BEGIN RECORDS SUPPLIED

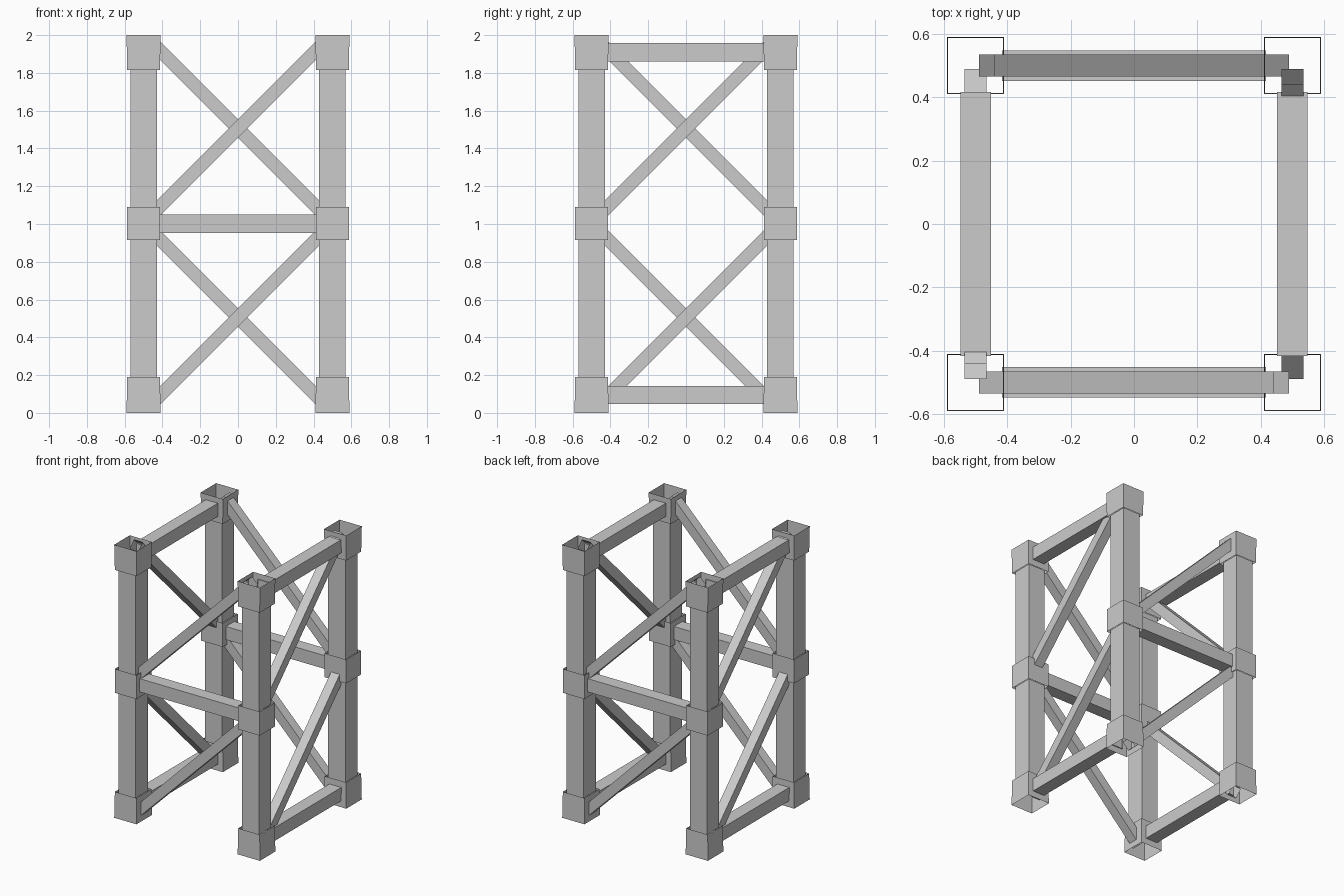
import bpy, bmesh
from mathutils import Vector

if "Cube" in bpy.data.objects:
    bpy.data.objects.remove(bpy.data.objects["Cube"])


def tube(name, a, b, w0, w1=None):
    """Open square tube from a to b, with width w0 at a and w1 at b."""
    w1 = w0 if w1 is None else w1
    a, b = Vector(a), Vector(b)
    d = (b - a).normalized()
    if abs(d.x) < 1e-6:
        u = Vector((1, 0, 0))
    else:
        u = Vector((0, 1, 0))
    v = d.cross(u)
    bm = bmesh.new()
    rings = []
    for p, w in ((a, w0), (b, w1)):
        rings.append([bm.verts.new(p + (u * i + v * j) * w / 2)
                      for i, j in ((-1, -1), (1, -1), (1, 1), (-1, 1))])
    for i in range(4):
        k = (i + 1) % 4
        bm.faces.new((rings[0][i], rings[0][k], rings[1][k], rings[1][i]))
    mesh = bpy.data.meshes.new(name)
    bm.to_mesh(mesh)
    bm.free()
    ob = bpy.data.objects.new(name, mesh)
    bpy.context.collection.objects.link(ob)
    return ob


R = 0.5     # distance of every frame side from the centre
E = 0.465   # half span of a diagonal brace

# corner posts with end sleeves and a middle sleeve
for x in (-R, R):
    for y in (-R, R):
        tube("lower_post", (x, y, 0.18), (x, y, 0.925), 0.14)
        tube("upper_post", (x, y, 1.08), (x, y, 1.825), 0.14)
        tube("bottom_sleeve", (x, y, 0), (x, y, 0.19), 0.18, 0.174)
        tube("middle_sleeve", (x, y, 0.915), (x, y, 1.09), 0.174)
        tube("top_sleeve", (x, y, 1.815), (x, y, 2), 0.174, 0.18)

for s in (-1, 1):
    # front and back crossbars at mid height
    tube("middle_crossbar", (-0.417, s * R, 1.002), (0.417, s * R, 1.002), 0.097)
    # side crossbars at the bottom and top
    for z in (0.095, 1.91):
        tube("side_crossbar", (s * R, -0.417, z), (s * R, 0.417, z), 0.097)
    # one diagonal per bay, turning the same way round the tower
    for z in (0.505, 1.505):
        tube("front_back_brace", (s * E, s * R, z - E), (-s * E, s * R, z + E), 0.07)
        tube("side_brace", (s * R, -s * E, z - E), (s * R, s * E, z + E), 0.07)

END RECORDS SUPPLIED

▸ TRY IT
Beginning with the line containing "u = Vector((1, 0, 0))" and ending with the line containing "# corner posts", extract those lines exactly from the listing above, and only those.

▸ RESPONSE TO THIS TASK
        u = Vector((1, 0, 0))
    else:
        u = Vector((0, 1, 0))
    v = d.cross(u)
    bm = bmesh.new()
    rings = []
    for p, w in ((a, w0), (b, w1)):
        rings.append([bm.verts.new(p + (u * i + v * j) * w / 2)
                      for i, j in ((-1, -1), (1, -1), (1, 1), (-1, 1))])
    for i in range(4):
        k = (i + 1) % 4
        bm.faces.new((rings[0][i], rings[0][k], rings[1][k], rings[1][i]))
    mesh = bpy.data.meshes.new(name)
    bm.to_mesh(mesh)
    bm.free()
    ob = bpy.data.objects.new(name, mesh)
    bpy.context.collection.objects.link(ob)
    return ob


R = 0.5     # distance of every frame side from the centre
E = 0.465   # half span of a diagonal brace

# corner posts with end sleeves and a middle sleeve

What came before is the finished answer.